====== Data excerpts ======
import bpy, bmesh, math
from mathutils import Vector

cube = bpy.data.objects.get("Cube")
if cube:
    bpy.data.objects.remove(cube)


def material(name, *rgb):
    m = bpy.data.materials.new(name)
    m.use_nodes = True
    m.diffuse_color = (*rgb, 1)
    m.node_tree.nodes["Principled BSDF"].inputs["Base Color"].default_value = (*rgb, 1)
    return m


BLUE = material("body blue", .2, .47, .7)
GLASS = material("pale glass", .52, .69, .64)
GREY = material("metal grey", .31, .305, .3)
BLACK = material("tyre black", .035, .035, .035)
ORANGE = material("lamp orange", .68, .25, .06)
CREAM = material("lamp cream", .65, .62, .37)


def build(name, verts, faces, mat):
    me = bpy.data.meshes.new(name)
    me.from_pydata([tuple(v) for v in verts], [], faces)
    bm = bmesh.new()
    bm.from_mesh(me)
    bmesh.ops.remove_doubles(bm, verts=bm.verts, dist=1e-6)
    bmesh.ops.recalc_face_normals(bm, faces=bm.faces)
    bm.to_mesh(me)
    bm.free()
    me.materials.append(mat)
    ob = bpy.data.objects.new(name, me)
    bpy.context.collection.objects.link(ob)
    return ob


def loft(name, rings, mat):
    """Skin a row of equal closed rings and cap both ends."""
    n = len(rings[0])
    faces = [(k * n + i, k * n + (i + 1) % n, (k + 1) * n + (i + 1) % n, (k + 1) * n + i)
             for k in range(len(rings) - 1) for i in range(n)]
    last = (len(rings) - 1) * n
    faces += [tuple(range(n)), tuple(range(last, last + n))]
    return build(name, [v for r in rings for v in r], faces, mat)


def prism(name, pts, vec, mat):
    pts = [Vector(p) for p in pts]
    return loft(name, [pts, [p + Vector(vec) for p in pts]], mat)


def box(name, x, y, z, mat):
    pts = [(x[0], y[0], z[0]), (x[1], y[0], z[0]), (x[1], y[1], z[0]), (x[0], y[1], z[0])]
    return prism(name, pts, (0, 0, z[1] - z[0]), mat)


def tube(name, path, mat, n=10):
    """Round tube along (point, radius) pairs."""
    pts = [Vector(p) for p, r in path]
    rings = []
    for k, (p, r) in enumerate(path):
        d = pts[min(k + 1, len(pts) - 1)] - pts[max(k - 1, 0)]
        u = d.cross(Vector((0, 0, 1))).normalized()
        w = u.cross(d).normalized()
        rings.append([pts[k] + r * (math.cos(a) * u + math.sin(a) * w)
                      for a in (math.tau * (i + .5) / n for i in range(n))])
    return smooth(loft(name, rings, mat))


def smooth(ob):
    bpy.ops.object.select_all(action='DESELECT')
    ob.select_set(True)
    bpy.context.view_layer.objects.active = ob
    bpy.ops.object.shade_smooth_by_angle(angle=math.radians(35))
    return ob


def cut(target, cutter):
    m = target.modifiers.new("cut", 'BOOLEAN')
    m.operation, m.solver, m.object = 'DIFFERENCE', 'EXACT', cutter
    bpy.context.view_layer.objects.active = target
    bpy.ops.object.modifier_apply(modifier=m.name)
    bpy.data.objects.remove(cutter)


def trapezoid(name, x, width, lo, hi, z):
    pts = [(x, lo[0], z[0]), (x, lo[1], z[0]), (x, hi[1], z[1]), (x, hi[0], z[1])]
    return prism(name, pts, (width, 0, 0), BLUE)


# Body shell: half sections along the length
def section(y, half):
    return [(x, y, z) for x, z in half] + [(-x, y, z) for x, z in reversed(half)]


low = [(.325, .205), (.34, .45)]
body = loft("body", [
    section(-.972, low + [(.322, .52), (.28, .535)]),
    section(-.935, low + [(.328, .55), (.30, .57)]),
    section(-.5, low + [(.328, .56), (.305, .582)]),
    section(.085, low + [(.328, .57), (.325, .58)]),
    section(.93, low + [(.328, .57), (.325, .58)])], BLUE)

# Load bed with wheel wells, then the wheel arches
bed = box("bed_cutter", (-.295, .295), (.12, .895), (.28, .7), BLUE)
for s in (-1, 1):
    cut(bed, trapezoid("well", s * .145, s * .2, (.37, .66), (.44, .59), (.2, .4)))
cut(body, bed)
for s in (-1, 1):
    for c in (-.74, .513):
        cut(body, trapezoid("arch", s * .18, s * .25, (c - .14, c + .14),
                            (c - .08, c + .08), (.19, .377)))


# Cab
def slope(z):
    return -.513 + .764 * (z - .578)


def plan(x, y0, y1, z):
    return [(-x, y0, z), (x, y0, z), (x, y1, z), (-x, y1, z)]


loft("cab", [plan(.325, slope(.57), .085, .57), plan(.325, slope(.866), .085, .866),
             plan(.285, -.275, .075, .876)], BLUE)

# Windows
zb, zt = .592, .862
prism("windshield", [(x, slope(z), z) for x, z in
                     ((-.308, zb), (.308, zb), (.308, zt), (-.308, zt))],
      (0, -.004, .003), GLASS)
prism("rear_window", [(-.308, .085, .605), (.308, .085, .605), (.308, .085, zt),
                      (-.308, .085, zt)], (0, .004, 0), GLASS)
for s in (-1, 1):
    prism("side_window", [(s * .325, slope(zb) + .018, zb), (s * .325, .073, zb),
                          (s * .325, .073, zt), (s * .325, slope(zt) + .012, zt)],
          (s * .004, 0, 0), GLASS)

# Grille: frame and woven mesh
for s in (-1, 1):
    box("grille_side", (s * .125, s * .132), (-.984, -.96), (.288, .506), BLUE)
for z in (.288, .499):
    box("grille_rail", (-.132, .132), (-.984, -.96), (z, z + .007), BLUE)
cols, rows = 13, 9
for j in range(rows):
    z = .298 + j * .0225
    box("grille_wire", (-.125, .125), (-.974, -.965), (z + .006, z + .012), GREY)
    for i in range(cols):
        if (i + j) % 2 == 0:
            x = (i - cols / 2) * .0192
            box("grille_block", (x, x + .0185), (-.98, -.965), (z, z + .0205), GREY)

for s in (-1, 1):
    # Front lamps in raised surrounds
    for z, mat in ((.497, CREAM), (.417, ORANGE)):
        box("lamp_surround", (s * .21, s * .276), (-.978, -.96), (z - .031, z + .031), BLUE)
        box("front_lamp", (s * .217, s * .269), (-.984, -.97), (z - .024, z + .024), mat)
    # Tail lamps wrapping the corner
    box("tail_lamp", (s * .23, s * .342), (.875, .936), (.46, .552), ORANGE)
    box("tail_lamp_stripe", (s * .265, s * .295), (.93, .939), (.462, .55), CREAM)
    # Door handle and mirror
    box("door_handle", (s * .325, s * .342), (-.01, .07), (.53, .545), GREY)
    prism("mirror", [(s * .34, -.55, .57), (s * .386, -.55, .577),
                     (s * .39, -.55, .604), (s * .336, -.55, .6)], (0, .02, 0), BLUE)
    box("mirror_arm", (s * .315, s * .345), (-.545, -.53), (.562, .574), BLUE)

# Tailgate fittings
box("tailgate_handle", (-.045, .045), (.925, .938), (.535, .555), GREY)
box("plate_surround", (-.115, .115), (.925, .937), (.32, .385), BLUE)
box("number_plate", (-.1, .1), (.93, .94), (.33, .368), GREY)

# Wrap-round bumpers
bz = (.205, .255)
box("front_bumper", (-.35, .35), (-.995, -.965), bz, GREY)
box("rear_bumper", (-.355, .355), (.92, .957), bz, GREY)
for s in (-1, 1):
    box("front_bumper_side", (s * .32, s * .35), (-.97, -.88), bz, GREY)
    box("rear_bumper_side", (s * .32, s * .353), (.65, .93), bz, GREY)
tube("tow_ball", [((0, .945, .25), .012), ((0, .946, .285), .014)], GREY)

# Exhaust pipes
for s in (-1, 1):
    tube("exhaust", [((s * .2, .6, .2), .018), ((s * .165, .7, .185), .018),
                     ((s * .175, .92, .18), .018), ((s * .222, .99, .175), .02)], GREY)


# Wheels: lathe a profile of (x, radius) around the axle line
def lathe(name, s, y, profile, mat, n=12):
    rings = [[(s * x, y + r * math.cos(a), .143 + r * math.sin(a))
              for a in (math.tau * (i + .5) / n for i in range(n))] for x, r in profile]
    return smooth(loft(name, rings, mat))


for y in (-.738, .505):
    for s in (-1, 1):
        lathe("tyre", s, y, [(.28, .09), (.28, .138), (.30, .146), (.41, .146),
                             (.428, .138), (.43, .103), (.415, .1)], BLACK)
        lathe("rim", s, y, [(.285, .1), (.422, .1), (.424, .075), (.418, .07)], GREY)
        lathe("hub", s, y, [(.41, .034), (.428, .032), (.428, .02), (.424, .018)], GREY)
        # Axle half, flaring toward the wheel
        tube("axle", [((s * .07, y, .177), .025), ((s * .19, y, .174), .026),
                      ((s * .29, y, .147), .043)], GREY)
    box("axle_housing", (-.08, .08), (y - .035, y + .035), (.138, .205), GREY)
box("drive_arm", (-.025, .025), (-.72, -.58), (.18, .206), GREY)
======
● Task description
Your output should consist only of the lines from the one containing "-.88), bz, GREY)" to the end of the records above, each retyped exactly.

● Solution for this problem
    box("front_bumper_side", (s * .32, s * .35), (-.97, -.88), bz, GREY)
    box("rear_bumper_side", (s * .32, s * .353), (.65, .93), bz, GREY)
tube("tow_ball", [((0, .945, .25), .012), ((0, .946, .285), .014)], GREY)

# Exhaust pipes
for s in (-1, 1):
    tube("exhaust", [((s * .2, .6, .2), .018), ((s * .165, .7, .185), .018),
                     ((s * .175, .92, .18), .018), ((s * .222, .99, .175), .02)], GREY)


# Wheels: lathe a profile of (x, radius) around the axle line
def lathe(name, s, y, profile, mat, n=12):
    rings = [[(s * x, y + r * math.cos(a), .143 + r * math.sin(a))
              for a in (math.tau * (i + .5) / n for i in range(n))] for x, r in profile]
    return smooth(loft(name, rings, mat))


for y in (-.738, .505):
    for s in (-1, 1):
        lathe("tyre", s, y, [(.28, .09), (.28, .138), (.30, .146), (.41, .146),
                             (.428, .138), (.43, .103), (.415, .1)], BLACK)
        lathe("rim", s, y, [(.285, .1), (.422, .1), (.424, .075), (.418, .07)], GREY)
        lathe("hub", s, y, [(.41, .034), (.428, .032), (.428, .02), (.424, .018)], GREY)
        # Axle half, flaring toward the wheel
        tube("axle", [((s * .07, y, .177), .025), ((s * .19, y, .174), .026),
                      ((s * .29, y, .147), .043)], GREY)
    box("axle_housing", (-.08, .08), (y - .035, y + .035), (.138, .205), GREY)
box("drive_arm", (-.025, .025), (-.72, -.58), (.18, .206), GREY)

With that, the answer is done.